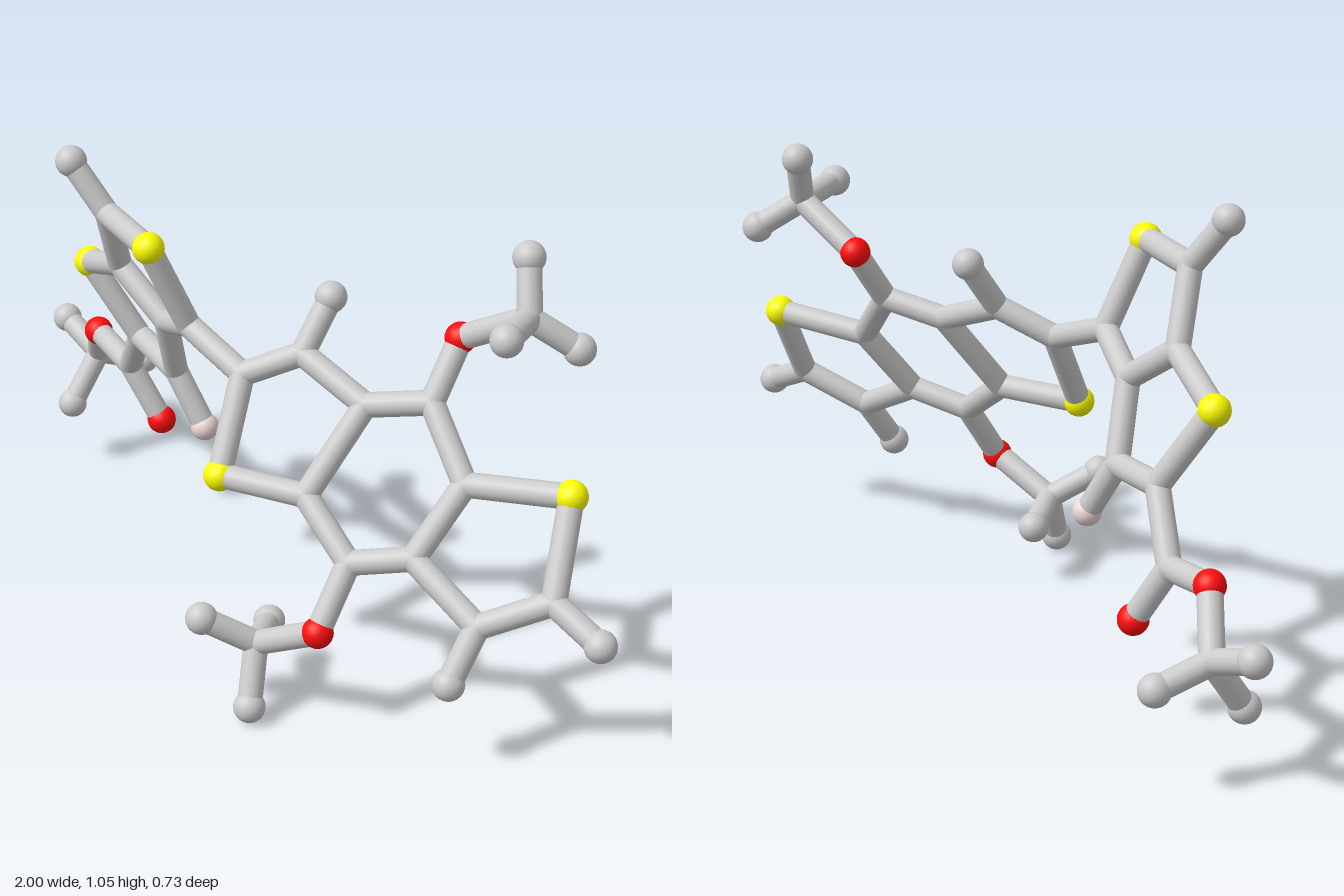
import * as THREE from 'three';

const STICK = 0.027;
const BALL = 0.035;

const material = (color) => new THREE.MeshStandardMaterial({ color });
const grey = material(0xcccccc);
const yellow = material(0xffff00);
const red = material(0xff0d0d);
const pink = material(0xf0d8d8);

// Height of the flat three-ring plate at (x, y)
const onPlate = (x, y) => [x, y, -0.42 * (x - 0.435) - 0.68 * (y - 0.523)];

// Atom positions; the first letter gives the kind:
// c = ring or chain joint, s = sulphur, o = oxygen, f = fluorine, e = grey end
const atoms = {
  // small double ring
  s1: [-0.58, 0.68, 0], s2: [-0.147, 0.91, 0.167],
  c1: [-0.355, 0.91, 0.118], c2: [-0.40, 0.75, 0.05], c3: [-0.26, 0.655, 0.032],
  c4: [-0.115, 0.715, 0.085], c5: [-0.31, 0.49, -0.035], c6: [-0.485, 0.505, -0.068],
  e1: [-0.43, 1.018, 0.155], f1: [-0.24, 0.366, -0.06],
  // ester arm
  c7: [-0.59, 0.37, -0.12], o1: [-0.52, 0.24, -0.156], o2: [-0.75, 0.393, -0.148],
  c8: [-0.84, 0.28, -0.215], e2: [-0.968, 0.328, -0.216],
  e3: [-0.847, 0.162, -0.134], e4: [-0.805, 0.238, -0.33],
  // three-ring plate
  c9: onPlate(0.05, 0.655), s3: onPlate(0.10, 0.467), c10: onPlate(0.15, 0.715),
  c11: onPlate(0.32, 0.65), c12: onPlate(0.288, 0.468), c13: onPlate(0.432, 0.37),
  c14: onPlate(0.55, 0.405), c15: onPlate(0.58, 0.553), c16: onPlate(0.445, 0.68),
  s4: onPlate(0.785, 0.575), c17: onPlate(0.728, 0.317), c18: onPlate(0.845, 0.39),
  e5: onPlate(0.153, 0.826), e6: onPlate(0.726, 0.208), e7: onPlate(0.965, 0.338),
  // upper side arm
  o3: [0.44, 0.803, -0.193], c19: [0.60, 0.895, -0.228],
  e8: [0.555, 1.005, -0.266], e9: [0.66, 0.907, -0.102], e10: [0.673, 0.828, -0.304],
  // lower side arm
  o4: [0.436, 0.236, 0.193], c20: [0.29, 0.16, 0.238],
  e11: [0.222, 0.226, 0.332], e12: [0.328, 0.038, 0.289], e13: [0.21, 0.135, 0.132],
};

// Each chain is a run of atoms joined one to the next
const chains = {
  smallRing: 'c1 s2 c4 c3 c2 c1 e1',
  innerRing: 'c2 s1 c6 c5 c3',
  fluorineArm: 'c5 f1',
  esterArm: 'c6 c7 o2 c8 e2',
  esterOxygen: 'c7 o1',
  esterEndA: 'c8 e3',
  esterEndB: 'c8 e4',
  link: 'c4 c9',
  plateLeftRing: 'c11 c10 c9 s3 c12',
  plateMiddleRing: 'c11 c12 c13 c14 c15 c16 c11',
  plateRightRing: 'c15 s4 c18 c17 c14',
  plateEndA: 'c10 e5',
  plateEndB: 'c17 e6',
  plateEndC: 'c18 e7',
  upperArm: 'c16 o3 c19 e8',
  upperEndA: 'c19 e9',
  upperEndB: 'c19 e10',
  lowerArm: 'c13 o4 c20 e11',
  lowerEndA: 'c20 e12',
  lowerEndB: 'c20 e13',
};

const kinds = {
  c: ['joint', STICK, grey],
  e: ['endBall', BALL, grey],
  s: ['sulphurBall', BALL, yellow],
  o: ['oxygenBall', 0.034, red],
  f: ['fluorineBall', 0.032, pink],
};

const UP = new THREE.Vector3(0, 1, 0);
const stickGeometry = new THREE.CylinderGeometry(STICK, STICK, 1, 20, 1, true);

function makeStick(from, to) {
  const a = new THREE.Vector3(...from);
  const b = new THREE.Vector3(...to);
  const along = b.clone().sub(a);
  const mesh = new THREE.Mesh(stickGeometry, grey);
  mesh.name = 'stick';
  mesh.scale.y = along.length();
  mesh.position.copy(a).add(b).multiplyScalar(0.5);
  mesh.quaternion.setFromUnitVectors(UP, along.normalize());
  return mesh;
}

export function createModel() {
  const model = new THREE.Group();
  model.name = 'molecule';

  // Balls and joints
  const balls = new THREE.Group();
  balls.name = 'balls';
  const ballGeometry = {};
  for (const [key, position] of Object.entries(atoms)) {
    const [name, radius, mat] = kinds[key[0]];
    ballGeometry[name] ??= new THREE.SphereGeometry(radius, 24, 16);
    const ball = new THREE.Mesh(ballGeometry[name], mat);
    ball.name = name;
    ball.position.set(...position);
    balls.add(ball);
  }
  model.add(balls);

  // Sticks, grouped by ring or arm
  for (const [name, run] of Object.entries(chains)) {
    const group = new THREE.Group();
    group.name = name;
    const keys = run.split(' ');
    for (let i = 1; i < keys.length; i++) {
      group.add(makeStick(atoms[keys[i - 1]], atoms[keys[i]]));
    }
    model.add(group);
  }
  return model;
}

━━━━━━━━━━━━━━━━

The reply should consist solely of the lines above from the one that has "const stickGeometry = new" through the one that has "balls.name = 'balls';", reproduced exactly.

const stickGeometry = new THREE.CylinderGeometry(STICK, STICK, 1, 20, 1, true);

function makeStick(from, to) {
  const a = new THREE.Vector3(...from);
  const b = new THREE.Vector3(...to);
  const along = b.clone().sub(a);
  const mesh = new THREE.Mesh(stickGeometry, grey);
  mesh.name = 'stick';
  mesh.scale.y = along.length();
  mesh.position.copy(a).add(b).multiplyScalar(0.5);
  mesh.quaternion.setFromUnitVectors(UP, along.normalize());
  return mesh;
}

export function createModel() {
  const model = new THREE.Group();
  model.name = 'molecule';

  // Balls and joints
  const balls = new THREE.Group();
  balls.name = 'balls';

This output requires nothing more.